“The new curriculum will have creativity at its heart, and will set out a fundamental aim to develop well-rounded citizens who can participate fully in all aspects of life and work.”
"I am pleased to introduce this report on the 2018-19 phase of Creative learning through the arts – an action plan for Wales. As we move through the final phase of the five-year programme, it is opportune to reflect on the incredible impact that it has made."
As at August 2019, the programme has supported 1,188 state-maintained schools, equating to 79 per cent of schools in Wales. It has provided over 119,000 opportunities for learners to participate in creative activity, and in excess of 4,000 opportunities for teachers, to benefit from professional learning via the Lead Creative Schools Scheme and Regional Arts and Education Networks activity.

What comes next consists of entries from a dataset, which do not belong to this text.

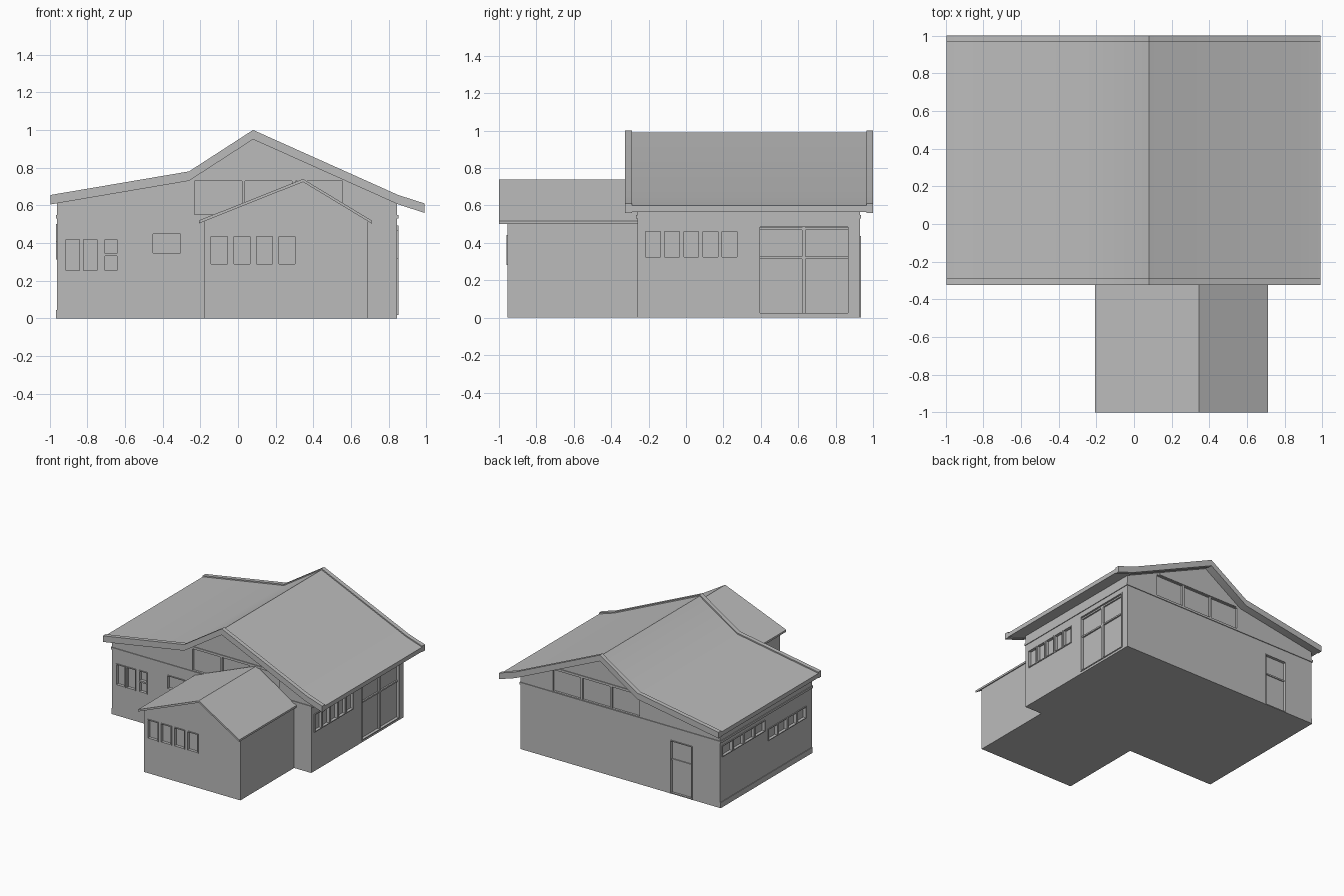
import bpy
import bmesh
from math import radians

cube = bpy.data.objects.get("Cube")
if cube:
    bpy.data.objects.remove(cube, do_unlink=True)

grey = bpy.data.materials.new("plain_grey")
grey.use_nodes = True
grey.diffuse_color = (0.5, 0.5, 0.5, 1)
grey.node_tree.nodes["Principled BSDF"].inputs["Base Color"].default_value = (0.5, 0.5, 0.5, 1)


def finish(name, bm):
    bmesh.ops.recalc_face_normals(bm, faces=bm.faces)
    mesh = bpy.data.meshes.new(name)
    bm.to_mesh(mesh)
    bm.free()
    mesh.materials.append(grey)
    obj = bpy.data.objects.new(name, mesh)
    bpy.context.collection.objects.link(obj)
    return obj


def prism(name, profile, y0, y1):
    """Extrude an x-z profile along y."""
    bm = bmesh.new()
    face = bm.faces.new([bm.verts.new((x, y0, z)) for x, z in profile])
    ext = bmesh.ops.extrude_face_region(bm, geom=[face])
    verts = [v for v in ext["geom"] if isinstance(v, bmesh.types.BMVert)]
    bmesh.ops.translate(bm, verts=verts, vec=(0, y1 - y0, 0))
    return finish(name, bm)


def smooth(obj):
    """Smooth gentle bends, keep ridges and edges sharp."""
    obj.data.shade_smooth()
    obj.data.set_sharp_from_angle(angle=radians(30))


def roof_band(top, drop_top, drop_bottom):
    return [(x, z - drop_top) for x, z in top] + [(x, z - drop_bottom) for x, z in reversed(top)]


def add_box(bm, wall, u0, u1, z0, z1, d0, d1):
    """Box on a wall: u runs along it, d is the offset outwards."""
    axis, plane, sign = wall
    d_mid, u_mid = plane + sign * (d0 + d1) / 2, (u0 + u1) / 2
    verts = bmesh.ops.create_cube(bm, size=1)["verts"]
    across = axis == "x"
    size = (d1 - d0, u1 - u0) if across else (u1 - u0, d1 - d0)
    mid = (d_mid, u_mid) if across else (u_mid, d_mid)
    bmesh.ops.scale(bm, verts=verts, vec=(*size, z1 - z0))
    bmesh.ops.translate(bm, verts=verts, vec=(*mid, (z0 + z1) / 2))


def add_ring(bm, wall, u0, u1, z0, z1, bar=0.007, out=0.006, back=-0.004):
    """Rectangular frame around an opening."""
    add_box(bm, wall, u0 - bar, u0, z0 - bar, z1 + bar, back, out)
    add_box(bm, wall, u1, u1 + bar, z0 - bar, z1 + bar, back, out)
    add_box(bm, wall, u0, u1, z0 - bar, z0, back, out)
    add_box(bm, wall, u0, u1, z1, z1 + bar, back, out)


def row(start, step, width, count, z0, z1):
    return [(start + i * step, start + i * step + width, z0, z1) for i in range(count)]


def cut(obj, openings, depth):
    """Sink shallow recesses into the walls."""
    bm = bmesh.new()
    for wall, opening in openings:
        add_box(bm, wall, *opening, -depth, 0.03)
    cutter = finish("recess_cutter", bm)
    cutter.hide_render = True
    mod = obj.modifiers.new("recesses", "BOOLEAN")
    mod.operation, mod.solver, mod.object = "DIFFERENCE", "EXACT", cutter
    evaluated = obj.evaluated_get(bpy.context.evaluated_depsgraph_get())
    mesh = bpy.data.meshes.new_from_object(evaluated)
    obj.modifiers.clear()
    obj.data = mesh
    bpy.data.objects.remove(cutter, do_unlink=True)


# Walls as (axis, plane, outward sign)
FRONT, BACK = ("y", -0.26, -1), ("y", 0.93, 1)
LEFT, RIGHT = ("x", 0.845, 1), ("x", -0.96, -1)
WING_FRONT = ("y", -0.955, -1)

# Main hall and front wing
hall = prism("hall_walls", [(-0.96, 0), (0.845, 0), (0.845, 0.615), (0.08, 0.96),
                            (-0.26, 0.74), (-0.96, 0.625)], -0.26, 0.93)
wing = prism("wing_walls", [(-0.18, 0), (0.69, 0), (0.69, 0.522), (0.345, 0.73),
                            (-0.18, 0.522)], -0.955, -0.255)

# Main roof with a raised bargeboard at each gable end
ROOF = [(-0.995, 0.655), (-0.26, 0.78), (0.08, 1.0), (0.85, 0.655), (0.99, 0.61)]
smooth(prism("main_roof", roof_band(ROOF, 0.01, 0.045), -0.29, 0.965))
for name, y in (("front_bargeboard", -0.325), ("back_bargeboard", 0.965)):
    smooth(prism(name, roof_band(ROOF, 0, 0.05), y, y + 0.035))

# Wing roof
WING_ROOF = [(-0.207, 0.52), (0.345, 0.74), (0.712, 0.518)]
prism("wing_roof", roof_band(WING_ROOF, 0, 0.016), -1.0, -0.255)

# Openings on each wall
windows = [(FRONT, w) for w in row(-0.913, 0.093, 0.073, 2, 0.255, 0.418)]
windows += [(FRONT, (-0.705, -0.643, z, z + 0.075)) for z in (0.255, 0.345)]
windows += [(FRONT, (-0.45, -0.305, 0.348, 0.448))]
windows += [(LEFT, w) for w in row(-0.216, 0.102, 0.08, 5, 0.325, 0.46)]
windows += [(RIGHT, w) for w in row(0.36, 0.14, 0.12, 4, 0.415, 0.495)]
windows += [(RIGHT, w) for w in row(-0.17, 0.123, 0.105, 4, 0.32, 0.405)]
clerestory = [(wall, w) for wall in (FRONT, BACK)
              for w in row(-0.23, 0.267, 0.25, 3, 0.552, 0.728)]
patio = (LEFT, (0.395, 0.865, 0.025, 0.485))
back_door = (BACK, (-0.70, -0.515, 0.008, 0.43))
wing_windows = [(WING_FRONT, w) for w in row(-0.142, 0.12, 0.085, 4, 0.29, 0.435)]

cut(hall, windows + clerestory + [patio, back_door], 0.018)
cut(wing, wing_windows, 0.018)

# Window frames
for name, group in (("hall_window_frames", windows), ("wing_window_frames", wing_windows)):
    bm = bmesh.new()
    for wall, opening in group:
        add_ring(bm, wall, *opening)
    finish(name, bm)

# Sliding patio doors: frame, meeting stile and rails
bm = bmesh.new()
add_ring(bm, patio[0], *patio[1])
add_box(bm, LEFT, 0.62, 0.64, 0.025, 0.485, -0.02, -0.004)
for z in (0.315, 0.47):
    add_box(bm, LEFT, 0.395, 0.865, z, z + 0.012, -0.02, -0.006)
finish("patio_doors", bm)

# Back door frame and mid rail
bm = bmesh.new()
u0, u1, z0, z1 = back_door[1]
add_box(bm, BACK, u0 - 0.008, u0, 0, z1 + 0.008, -0.004, 0.005)
add_box(bm, BACK, u1, u1 + 0.008, 0, z1 + 0.008, -0.004, 0.005)
add_box(bm, BACK, u0, u1, z1, z1 + 0.008, -0.004, 0.005)
add_box(bm, BACK, u0, u1, 0.27, 0.282, -0.02, -0.01)
finish("back_door_frame", bm)

# String course around the hall and beam above the gable windows
bm = bmesh.new()
for wall, a, b in ((FRONT, -0.96, 0.845), (BACK, -0.96, 0.845),
                   (LEFT, -0.265, 0.935), (RIGHT, -0.265, 0.935)):
    add_box(bm, wall, a, b, 0.53, 0.548, -0.004, 0.006)
finish("string_course", bm)
bm = bmesh.new()
for wall in (FRONT, BACK):
    add_box(bm, wall, -0.22, 0.53, 0.732, 0.75, -0.004, 0.006)
finish("gable_beams", bm)

# Low plinth along the right wall
bm = bmesh.new()
add_box(bm, RIGHT, -0.26, 0.93, 0, 0.045, -0.004, 0.005)
finish("plinth", bm)
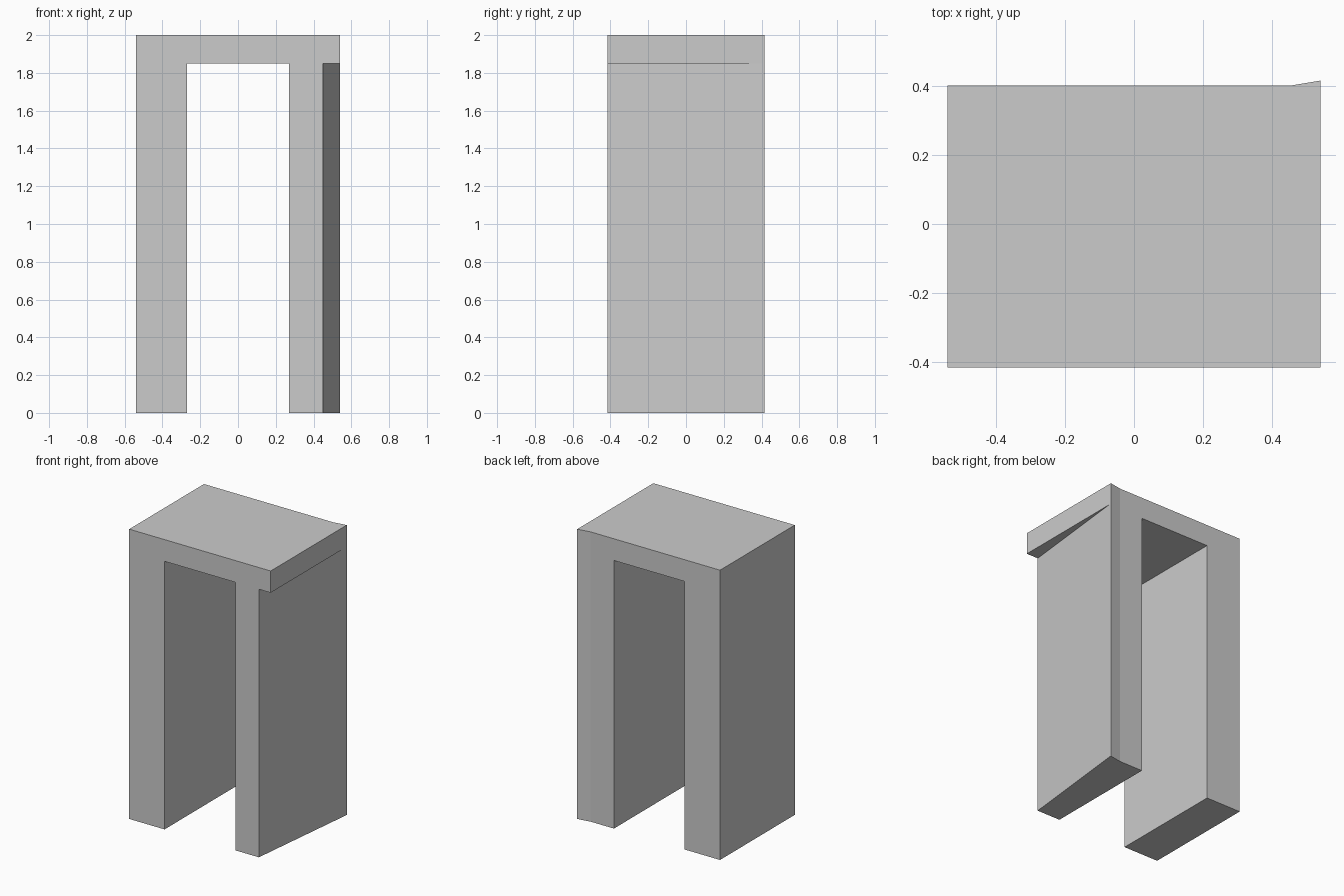
import bpy
import bmesh

if "Cube" in bpy.data.objects:
    bpy.data.objects.remove(bpy.data.objects["Cube"])


def prism(name, outline, z0, z1):
    """Extrude a flat plan outline from z0 up to z1."""
    bm = bmesh.new()
    base = bm.faces.new([bm.verts.new((x, y, z0)) for x, y in outline])
    top = bmesh.ops.extrude_face_region(bm, geom=[base], use_keep_orig=True)
    verts = [v for v in top["geom"] if isinstance(v, bmesh.types.BMVert)]
    bmesh.ops.translate(bm, vec=(0, 0, z1 - z0), verts=verts)
    bmesh.ops.recalc_face_normals(bm, faces=bm.faces)
    mesh = bpy.data.meshes.new(name)
    bm.to_mesh(mesh)
    bm.free()
    obj = bpy.data.objects.new(name, mesh)
    bpy.context.collection.objects.link(obj)
    return obj


def cut(target, cutter):
    """Subtract a cutter, apply it, and remove the cutter."""
    cutter.hide_render = True
    mod = target.modifiers.new("cut", 'BOOLEAN')
    mod.operation = 'DIFFERENCE'
    mod.solver = 'EXACT'
    mod.object = cutter
    bpy.context.view_layer.objects.active = target
    bpy.ops.object.modifier_apply(modifier=mod.name)
    bpy.data.objects.remove(cutter)


W, FRONT, BACK = 0.54, -0.415, 0.40
LINTEL = 1.85

# Block with the flared back right corner
archway = prism("archway", [(-W, FRONT), (W, FRONT), (W, 0.415),
                            (0.45, BACK), (-W, BACK)], 0, 2)

# Passage between the two piers
cut(archway, prism("passage_cutter", [(-0.27, -0.6), (0.27, -0.6),
                                      (0.27, 0.6), (-0.27, 0.6)], -0.2, LINTEL))

# Slanted outer face of the right pier, under the lintel overhang
cut(archway, prism("slant_cutter", [(0.439, -0.515), (0.8, -0.515),
                                    (0.8, 0.515), (0.552, 0.515)], -0.2, LINTEL))
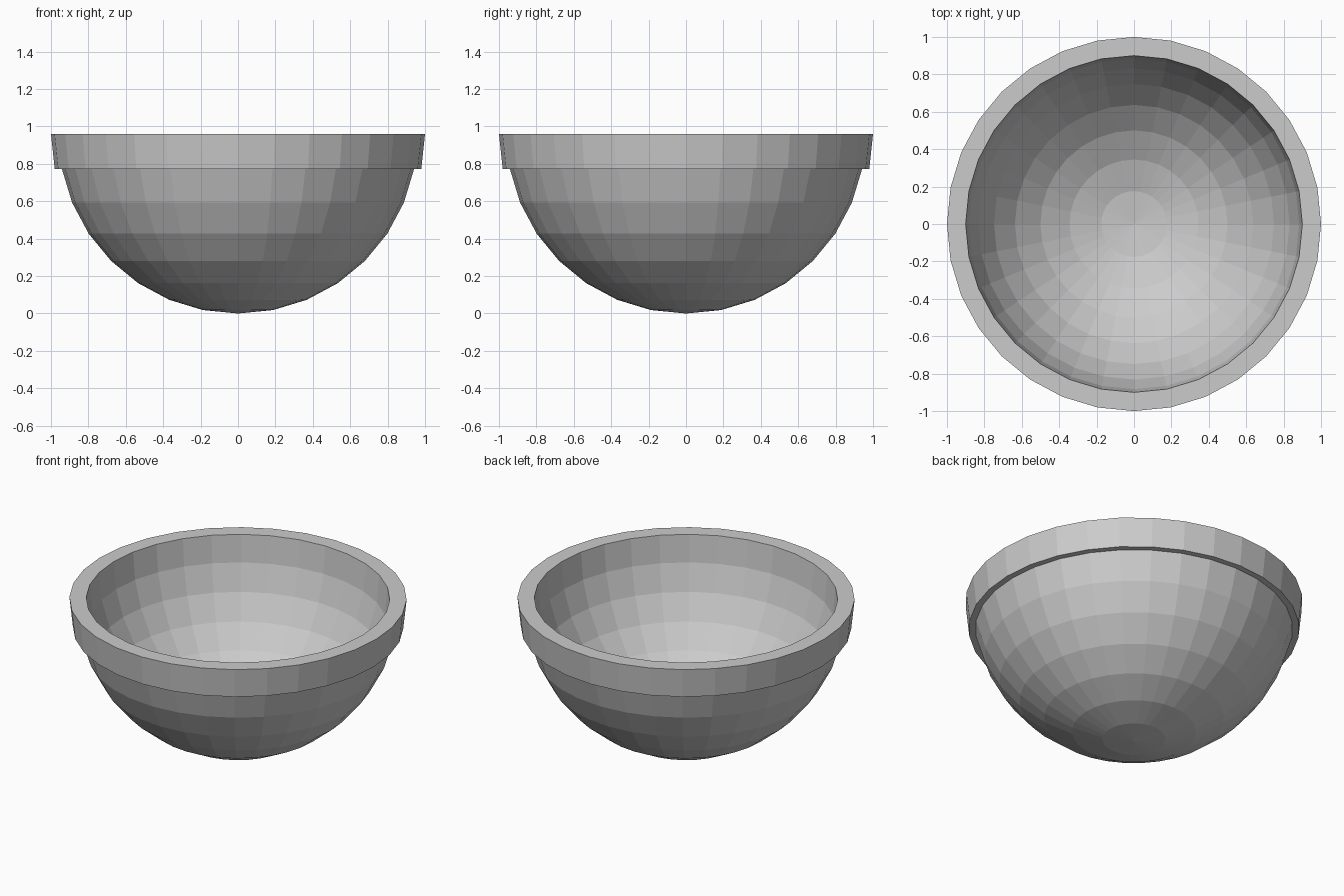
import bpy
import bmesh
from math import sin, cos, pi

if "Cube" in bpy.data.objects:
    bpy.data.objects.remove(bpy.data.objects["Cube"])

SIDES = 32      # facets around the bowl
RINGS = 8       # bands from base to rim
HEIGHT = 0.96   # sphere centre and rim height


def arc(radius, steps):
    """Points on a quarter circle, measured upward from the bowl's base."""
    return [(radius * sin(k * pi / 16), HEIGHT - radius * cos(k * pi / 16)) for k in steps]


# Profile: outer shell, stepped rim band, flat lip, inner shell
profile = arc(0.96, range(RINGS))
profile += [(0.98, profile[-1][1]), (1.0, HEIGHT)]
profile += arc(0.9, range(RINGS, -1, -1))

# Spin the profile into a closed bowl
bm = bmesh.new()
verts = [bm.verts.new((r, 0, z)) for r, z in profile]
edges = [bm.edges.new(pair) for pair in zip(verts, verts[1:])]
bmesh.ops.spin(bm, geom=verts + edges, cent=(0, 0, 0), axis=(0, 0, 1),
               angle=2 * pi, steps=SIDES, use_duplicate=False)
bmesh.ops.remove_doubles(bm, verts=bm.verts[:], dist=1e-4)
bmesh.ops.recalc_face_normals(bm, faces=bm.faces[:])

mesh = bpy.data.meshes.new("bowl")
bm.to_mesh(mesh)
bm.free()
bpy.context.collection.objects.link(bpy.data.objects.new("bowl", mesh))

The Lead Creative Schools Scheme has worked with 559 schools – over a third of the schools in Wales – while the Networks have supported teachers and creative professionals to build positive partnerships to support the arts in education.
It has been of tremendous benefit that Creative learning through the arts has run in parallel with the Welsh Government’s intensive education reform agenda, and I cannot emphasise highly enough the vital contribution made by this provision, and more generally by the Arts Council of Wales, to informing the development of our new curriculum, which will be made available in January 2020 for introduction from 2022 onwards.
“Creativity supports this through helping young people, from whatever background, to develop their talents and skills.”
The new curriculum will have creativity at its heart, and will set out a fundamental aim to develop well-rounded citizens who can participate fully in all aspects of life and work. Creativity supports this through helping young people, from whatever background, to develop their talents and skills.
The improvements brought about through Creative learning through the arts are already evident in participating schools; some achievements can be measured through school attendance and test scores but teachers are also telling us about how they observe learners growing in confidence, taking the lead in group situations, and improving their decision-making and problem-solving skills.
Creative learning through the arts has therefore formed a key element to our approach to supporting and embedding creativity in the curriculum, helping learners in their development, and also teachers who can progress as ‘creative teachers’ in their teaching across the curriculum. This provides a wealth of positive practice to support our future education agenda.
— Kirsty Williams AM, Minister for Education